Look below for the line that contains "m.diffuse_color = (*rgb, 1)", then copy it and each following line exactly, through and including the line that contains "ob = bpy.data.objects.new(name, me)".

**** Available records ****

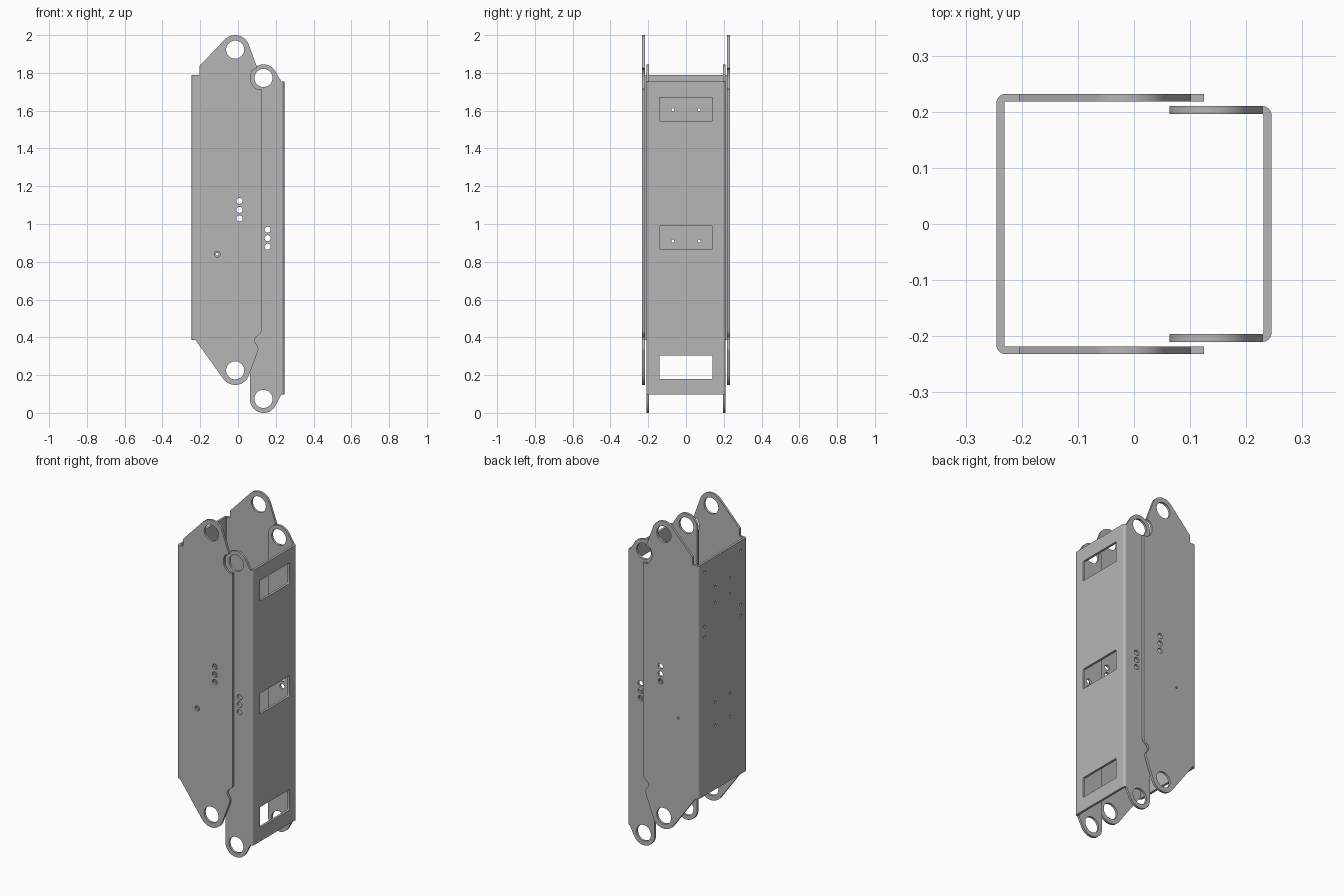
import bpy, bmesh
from math import sin, cos, radians, pi

cube = bpy.data.objects.get("Cube")
if cube:
    bpy.data.objects.remove(cube, do_unlink=True)

THICK = 0.014
BEND = 0.016
LUG_HOLE = 0.048

steel = bpy.data.materials.new("plain grey steel")
steel.use_nodes = True
GREY = (0.47, 0.47, 0.47, 1)
steel.diffuse_color = GREY
steel.node_tree.nodes["Principled BSDF"].inputs["Base Color"].default_value = GREY


def arc(cx, cy, r, start, end, n=20):
    return [(cx + r * cos(radians(start + (end - start) * i / n)),
             cy + r * sin(radians(start + (end - start) * i / n))) for i in range(n + 1)]


def circle(cx, cy, r, n=32):
    return arc(cx, cy, r, 0, 360, n)[:-1]


def plate(name, loops, depth, location, rotation):
    """Flat sheet from an outline and its openings, extruded to a depth."""
    curve = bpy.data.curves.new(name, 'CURVE')
    curve.dimensions = '2D'
    curve.fill_mode = 'BOTH'
    curve.extrude = depth / 2
    for loop in loops:
        spline = curve.splines.new('POLY')
        spline.points.add(len(loop) - 1)
        for point, (x, y) in zip(spline.points, loop):
            point.co = (x, y, 0, 1)
        spline.use_cyclic_u = True
    helper = bpy.data.objects.new(name + " outline", curve)
    bpy.context.collection.objects.link(helper)
    deps = bpy.context.evaluated_depsgraph_get()
    mesh = bpy.data.meshes.new_from_object(helper.evaluated_get(deps))
    bpy.data.objects.remove(helper, do_unlink=True)
    bpy.data.curves.remove(curve)

    bm = bmesh.new()
    bm.from_mesh(mesh)
    bmesh.ops.remove_doubles(bm, verts=bm.verts, dist=1e-5)
    bmesh.ops.recalc_face_normals(bm, faces=bm.faces)
    bm.to_mesh(mesh)
    bm.free()
    mesh.name = name
    mesh.materials.clear()
    mesh.materials.append(steel)

    obj = bpy.data.objects.new(name, mesh)
    bpy.context.collection.objects.link(obj)
    obj.location = location
    obj.rotation_euler = rotation
    bpy.ops.object.select_all(action='DESELECT')
    obj.select_set(True)
    bpy.context.view_layer.objects.active = obj
    bpy.ops.object.shade_smooth_by_angle(angle=radians(30))
    return obj


def channel(name, side, half_width, z0, z1, flange, openings, web_openings):
    """U-shaped sheet: web on one side (-1 or 1 in x), two flanges, rounded bends."""
    web_x = side * (0.245 - THICK / 2)
    corner_x = side * (0.245 - BEND)
    corner_y = half_width - BEND
    web = [(-corner_y, z0), (corner_y, z0), (corner_y, z1), (-corner_y, z1)]
    plate(name + "_web", [web] + web_openings, THICK, (web_x, 0, 0), (pi / 2, 0, pi / 2))
    for label, s in (("front", -1), ("back", 1)):
        plate(f"{name}_{label}_flange", [flange] + openings[label], THICK,
              (0, s * (half_width - THICK / 2), 0), (pi / 2, 0, 0))
        quarter = arc(0, 0, BEND, 0, 90, 8) + arc(0, 0, BEND - THICK, 90, 0, 8)
        bend = [(corner_x + side * x, s * (corner_y + y)) for x, y in quarter]
        plate(f"{name}_{label}_bend", [bend], z1 - z0, (0, 0, (z0 + z1) / 2), (0, 0, 0))


# Outer channel: flange with a lug at each end and relief notches on its free edge
outer_flange = (
    [(-0.229, 0.385), (-0.225, 0.385)]
    + arc(-0.015, 0.225, 0.077, 217, 340)
    + [(0.105, 0.325), (0.108, 0.34), (0.104, 0.355), (0.092, 0.37),
       (0.088, 0.385), (0.093, 0.4), (0.12, 0.422), (0.125, 0.435), (0.125, 1.715)]
    + arc(0.135, 1.775, 0.07, 240, 145)
    + [(0.102, 1.826)]
    + arc(-0.015, 1.923, 0.077, 20, 135)
    + [(-0.205, 1.835), (-0.205, 1.79), (-0.229, 1.79)])
outer_holes = [circle(-0.015, z, LUG_HOLE) for z in (0.225, 1.923)]
outer_holes += [circle(0.008, z, 0.016) for z in (1.03, 1.075, 1.122)]
web_holes = [circle(s * y, z, 0.008, 16) for s in (-1, 1)
             for y, heights in ((0.07, (0.77, 0.91, 1.51, 1.605)), (0.172, (1.34, 1.405, 1.732)))
             for z in heights]
channel("outer_channel", -1, 0.232, 0.385, 1.79, outer_flange,
        {"front": outer_holes + [circle(-0.11, 0.84, 0.015)],
         "back": outer_holes + [circle(-0.11, 0.84, 0.007, 16)]}, web_holes)

# Inner channel: narrow flange with a rounded lug at each end, windows in the web
inner_flange = (
    arc(0.135, 0.072, 0.072, 180, 330)
    + [(0.229, 0.097), (0.229, 1.755)]
    + arc(0.135, 1.773, 0.072, 28, 180))
inner_holes = [circle(0.135, z, LUG_HOLE) for z in (0.074, 1.773)]
inner_holes += [circle(0.157, z, 0.016) for z in (0.88, 0.925, 0.97)]
windows = []
for z in (0.242, 0.927, 1.608):
    w, h, r = 0.141, 0.062, 0.006
    windows.append([p for sx, sz, a in ((1, 1, 0), (-1, 1, 90), (-1, -1, 180), (1, -1, 270))
                    for p in arc(sx * (w - r), z + sz * (h - r), r, a, a + 90, 4)])
channel("inner_channel", 1, 0.21, 0.097, 1.755, inner_flange,
        {"front": inner_holes, "back": inner_holes}, windows)
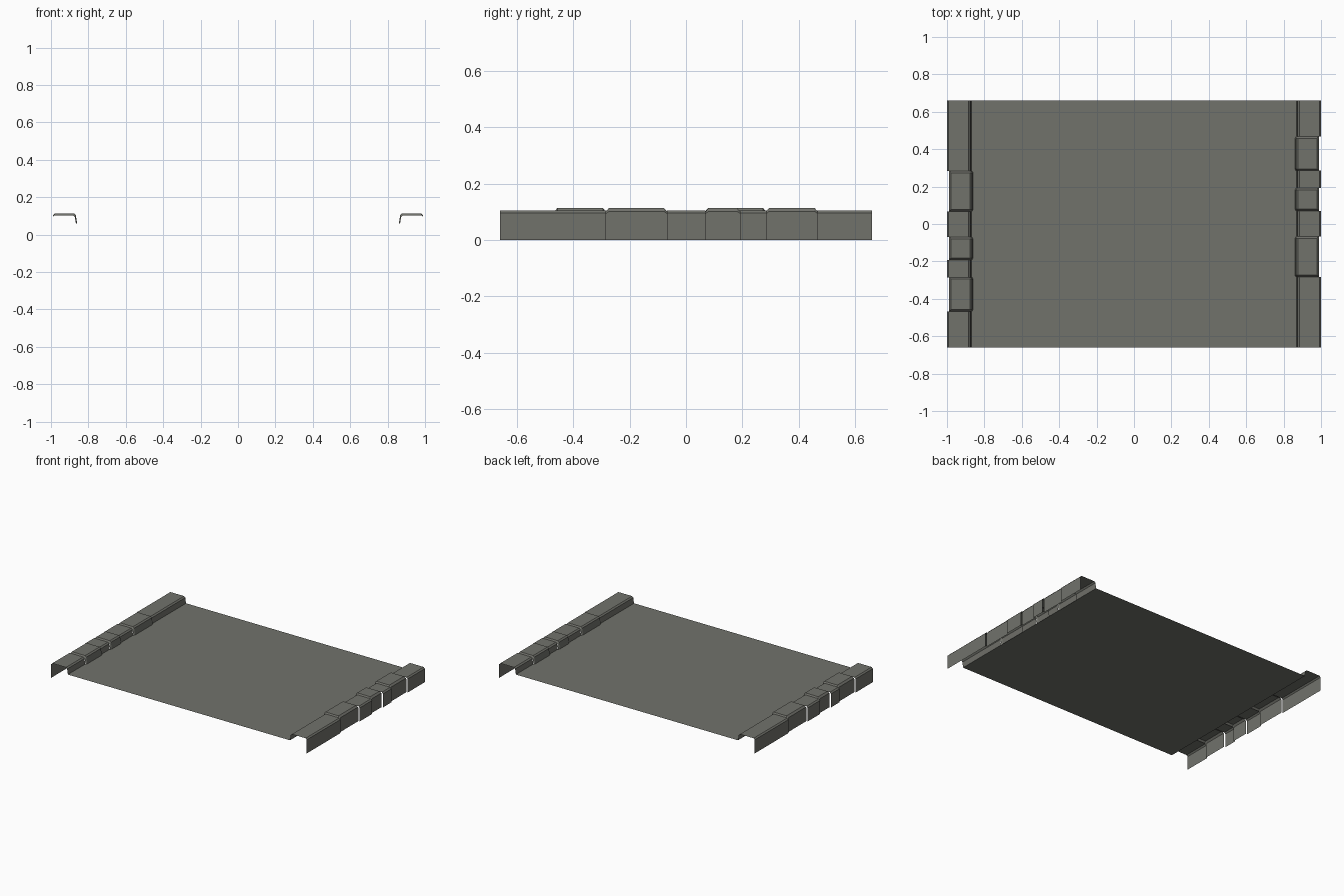
import bpy
import math

if "Cube" in bpy.data.objects:
    bpy.data.objects.remove(bpy.data.objects["Cube"])

HALF_LEN = 0.66
DECK_Z = 0.058

grey = bpy.data.materials.new("warm_grey")
grey.diffuse_color = (0.165, 0.168, 0.148, 1)
grey.use_nodes = True
grey.node_tree.nodes["Principled BSDF"].inputs["Base Color"].default_value = grey.diffuse_color

# Curb cross-sections (x, z): outer foot, over the top, down to the deck
LOW = [(-1.0, 0), (-1.0, 0.096), (-0.991, 0.105), (-0.884, 0.105),
       (-0.875, 0.096), (-0.869, DECK_Z)]
RAISED = [(-0.99, 0), (-0.99, 0.101), (-0.979, 0.113), (-0.876, 0.113),
          (-0.867, 0.104), (-0.860, DECK_Z)]
# Lowered end of a raised block, giving it bevelled ends
RAISED_END = [(-0.99, 0), (-0.99, 0.094), (-0.982, 0.101), (-0.881, 0.101),
              (-0.873, 0.094), (-0.866, DECK_Z)]


def make_object(name, verts, faces):
    mesh = bpy.data.meshes.new(name)
    mesh.from_pydata(verts, [], faces)
    mesh.materials.append(grey)
    obj = bpy.data.objects.new(name, mesh)
    bpy.context.collection.objects.link(obj)
    return obj


def loft(name, rings):
    """Open shell through a list of (y, profile) rings."""
    n = len(rings[0][1])
    verts = [(x, y, z) for y, prof in rings for x, z in prof]
    faces = []
    for r in range(len(rings) - 1):
        for i in range(n - 1):
            a, b = r * n + i, (r + 1) * n + i
            faces.append((a, a + 1, b + 1, b))
    return make_object(name, verts, faces)


# Deck: a single flat sheet
w = 0.869
make_object("deck", [(-w, -HALF_LEN, DECK_Z), (w, -HALF_LEN, DECK_Z),
                     (w, HALF_LEN, DECK_Z), (-w, HALF_LEN, DECK_Z)], [(0, 1, 2, 3)])

# Curb stones alternate low and raised; right side is the left turned half round
joints = [-HALF_LEN, -0.467, -0.285, -0.192, -0.068, 0.07, 0.285, HALF_LEN]
joints = [-HALF_LEN, -0.467, -0.285, -0.192, -0.070, 0.068, 0.284, HALF_LEN]
for side, angle in (("left", 0), ("right", math.pi)):
    for k, (y0, y1) in enumerate(zip(joints, joints[1:])):
        if k % 2:
            obj = loft(f"{side}_raised_curb_{k}",
                       [(y0, RAISED_END), (y0 + 0.01, RAISED),
                        (y1 - 0.01, RAISED), (y1, RAISED_END)])
        else:
            obj = loft(f"{side}_low_curb_{k}", [(y0, LOW), (y1, LOW)])
        obj.rotation_euler.z = angle
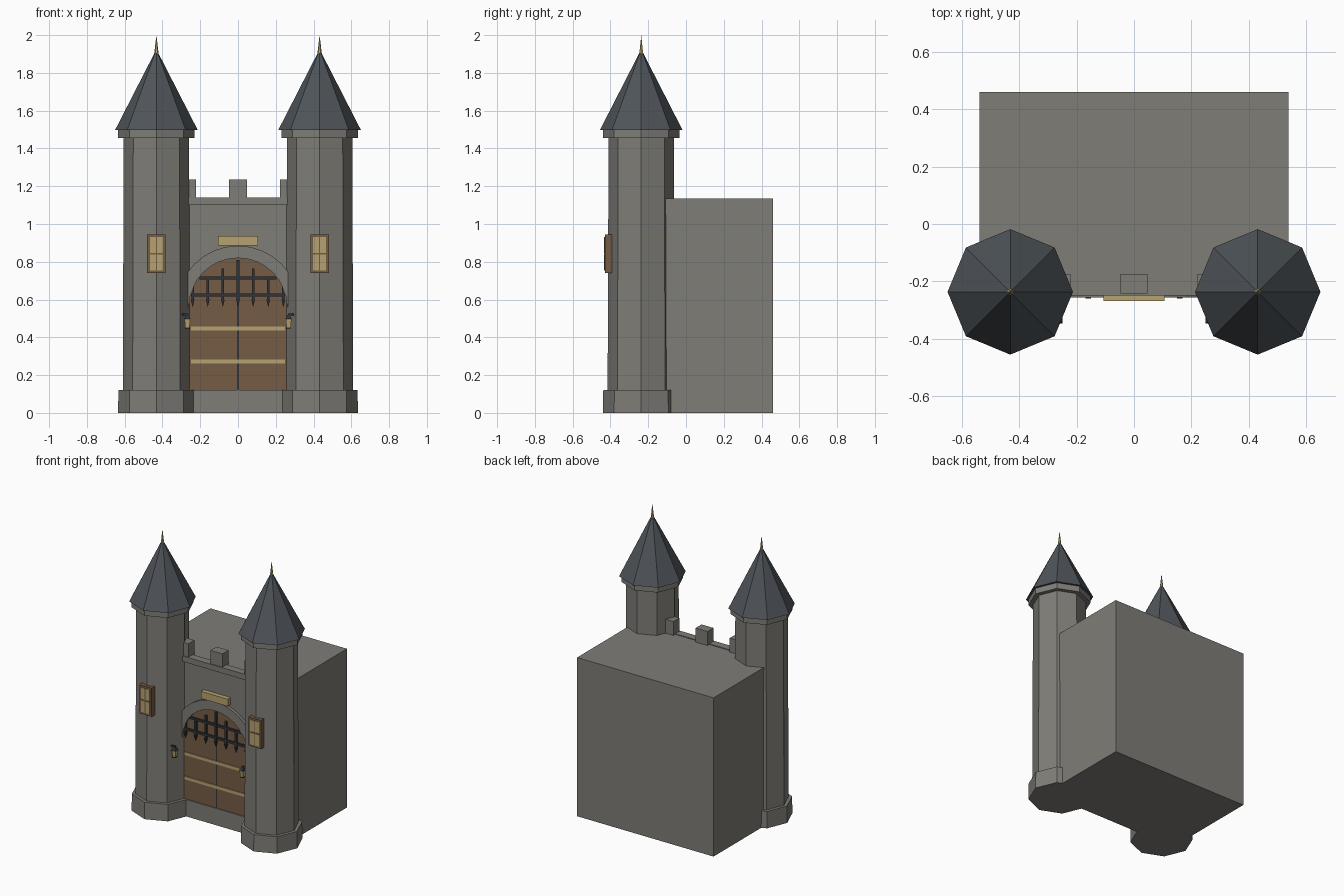
import bpy, bmesh, math
from mathutils import Vector

if "Cube" in bpy.data.objects:
    bpy.data.objects.remove(bpy.data.objects["Cube"])


def material(name, rgb):
    m = bpy.data.materials.new(name)
    m.diffuse_color = (*rgb, 1)
    m.use_nodes = True
    m.node_tree.nodes["Principled BSDF"].inputs["Base Color"].default_value = m.diffuse_color
    return m


STONE = material("grey stone", (0.215, 0.205, 0.185))
SLATE = material("blue slate", (0.078, 0.09, 0.102))
WOOD = material("brown wood", (0.18, 0.107, 0.06))
GOLD = material("warm gold", (0.47, 0.36, 0.16))
IRON = material("dark iron", (0.03, 0.036, 0.042))


def finish(name, bm, mat):
    bmesh.ops.recalc_face_normals(bm, faces=bm.faces)
    me = bpy.data.meshes.new(name)
    bm.to_mesh(me)
    bm.free()
    me.materials.append(mat)
    ob = bpy.data.objects.new(name, me)
    bpy.context.collection.objects.link(ob)
    return ob


def box(name, x, y, z, mat):
    """Box from (min, max) pairs on each axis."""
    bm = bmesh.new()
    bmesh.ops.create_cube(bm, size=1)
    for v in bm.verts:
        v.co = Vector([p[0] if c < 0 else p[1] for c, p in zip(v.co, (x, y, z))])
    return finish(name, bm, mat)


def frustum(name, x, y, z0, z1, r0, r1, mat, sides=8, turn=0.0):
    """Tapered prism standing on z0, first corner on the x axis."""
    bm = bmesh.new()
    rings = []
    for z, r in ((z0, r0), (z1, r1)):
        n = sides if r > 0 else 1
        rings.append([bm.verts.new((x + r * math.cos(turn + math.tau * i / sides),
                                    y + r * math.sin(turn + math.tau * i / sides), z))
                      for i in range(n)])
    a, b = rings
    for i in range(sides):
        j = (i + 1) % sides
        ring = [a[i % len(a)], a[j % len(a)], b[j % len(b)], b[i % len(b)]]
        bm.faces.new(list(dict.fromkeys(ring)))
    for r in rings:
        if len(r) > 2:
            bm.faces.new(r)
    return finish(name, bm, mat)


def slab(name, outline, y0, y1, mat):
    """Extrude an (x, z) outline between two depths."""
    bm = bmesh.new()
    f = bm.faces.new([bm.verts.new((x, y0, z)) for x, z in outline])
    ext = bmesh.ops.extrude_face_region(bm, geom=[f])["geom"]
    bmesh.ops.translate(bm, vec=(0, y1 - y0, 0),
                        verts=[v for v in ext if isinstance(v, bmesh.types.BMVert)])
    return finish(name, bm, mat)


def arc(r, cz, n=16):
    return [(r * math.cos(math.pi * i / n), cz + r * math.sin(math.pi * i / n))
            for i in range(n + 1)]


TX, TY = 0.432, -0.237      # tower centre
SPRING = 0.56               # arch springing height

# Keep and parapet
box("keep", (-0.54, 0.54), (-0.235, 0.46), (0, 1.135), STONE)
box("parapet_band", (-0.30, 0.30), (-0.25, -0.195), (1.10, 1.14), STONE)
for x in (-0.269, 0, 0.269):
    box("merlon", (x - 0.047, x + 0.047), (-0.243, -0.175), (1.13, 1.235), STONE)

# Gate: sill, doors, arch and name-free plaque
box("sill", (-0.30, 0.30), (-0.25, -0.20), (0, 0.12), STONE)
slab("door", [(-0.26, 0.12), (0.26, 0.12)] + arc(0.26, SPRING), -0.242, -0.22, WOOD)
slab("arch", arc(0.325, SPRING) + arc(0.26, SPRING)[::-1], -0.257, -0.22, STONE)
box("door_seam", (-0.004, 0.004), (-0.244, -0.235), (0.12, 0.81), IRON)
for z in (0.272, 0.446):
    box("door_strap", (-0.25, 0.25), (-0.249, -0.235), (z - 0.011, z + 0.011), GOLD)
box("plaque", (-0.107, 0.107), (-0.268, -0.235), (0.885, 0.936), GOLD)

# Portcullis with spiked bars
for i in range(-3, 4):
    x = i * 0.08
    top = 0.81 - 0.58 * abs(x)
    box("portcullis_bar", (x - 0.007, x + 0.007), (-0.256, -0.242), (0.595, top), IRON)
    frustum("portcullis_spike", x, -0.25, 0.56, 0.60, 0, 0.014, IRON, 4, math.pi / 4)
for z, w in ((0.625, 0.25), (0.715, 0.205)):
    box("portcullis_rail", (-w, w), (-0.255, -0.243), (z - 0.008, z + 0.008), IRON)

for s in (-1, 1):
    x = s * TX
    # Tower
    frustum("tower_base", x, TY, 0, 0.12, 0.203, 0.201, STONE)
    frustum("tower_shaft", x, TY, 0.12, 1.46, 0.178, 0.173, STONE)
    frustum("tower_collar", x, TY, 1.455, 1.5, 0.203, 0.203, STONE)
    frustum("tower_roof", x, TY, 1.497, 1.925, 0.219, 0, SLATE)
    frustum("finial", x, TY, 1.90, 2.0, 0.012, 0, GOLD, 6)

    # Window with glazing bars
    box("window_frame", (x - 0.049, x + 0.049), (-0.428, -0.38), (0.74, 0.945), WOOD)
    box("window_pane", (x - 0.035, x + 0.035), (-0.431, -0.42), (0.755, 0.93), GOLD)
    box("window_crossbar", (x - 0.035, x + 0.035), (-0.434, -0.425), (0.838, 0.847), WOOD)
    box("window_mullion", (x - 0.002, x + 0.002), (-0.434, -0.425), (0.755, 0.93), WOOD)

    # Lantern on the inner front face of the tower
    lx, ly = s * 0.268, -0.33
    box("lantern_bracket", sorted((s * 0.30, lx - s * 0.004)), (ly - 0.005, ly + 0.005),
        (0.515, 0.526), IRON)
    frustum("lantern_cap", lx, ly, 0.497, 0.522, 0.025, 0.004, IRON, 4, math.pi / 4)
    frustum("lantern_glass", lx, ly, 0.452, 0.497, 0.016, 0.021, GOLD, 4, math.pi / 4)
    frustum("lantern_foot", lx, ly, 0.446, 0.452, 0.018, 0.018, IRON, 4, math.pi / 4)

****

### Answer box
    m.diffuse_color = (*rgb, 1)
    m.use_nodes = True
    m.node_tree.nodes["Principled BSDF"].inputs["Base Color"].default_value = m.diffuse_color
    return m


STONE = material("grey stone", (0.215, 0.205, 0.185))
SLATE = material("blue slate", (0.078, 0.09, 0.102))
WOOD = material("brown wood", (0.18, 0.107, 0.06))
GOLD = material("warm gold", (0.47, 0.36, 0.16))
IRON = material("dark iron", (0.03, 0.036, 0.042))


def finish(name, bm, mat):
    bmesh.ops.recalc_face_normals(bm, faces=bm.faces)
    me = bpy.data.meshes.new(name)
    bm.to_mesh(me)
    bm.free()
    me.materials.append(mat)
    ob = bpy.data.objects.new(name, me)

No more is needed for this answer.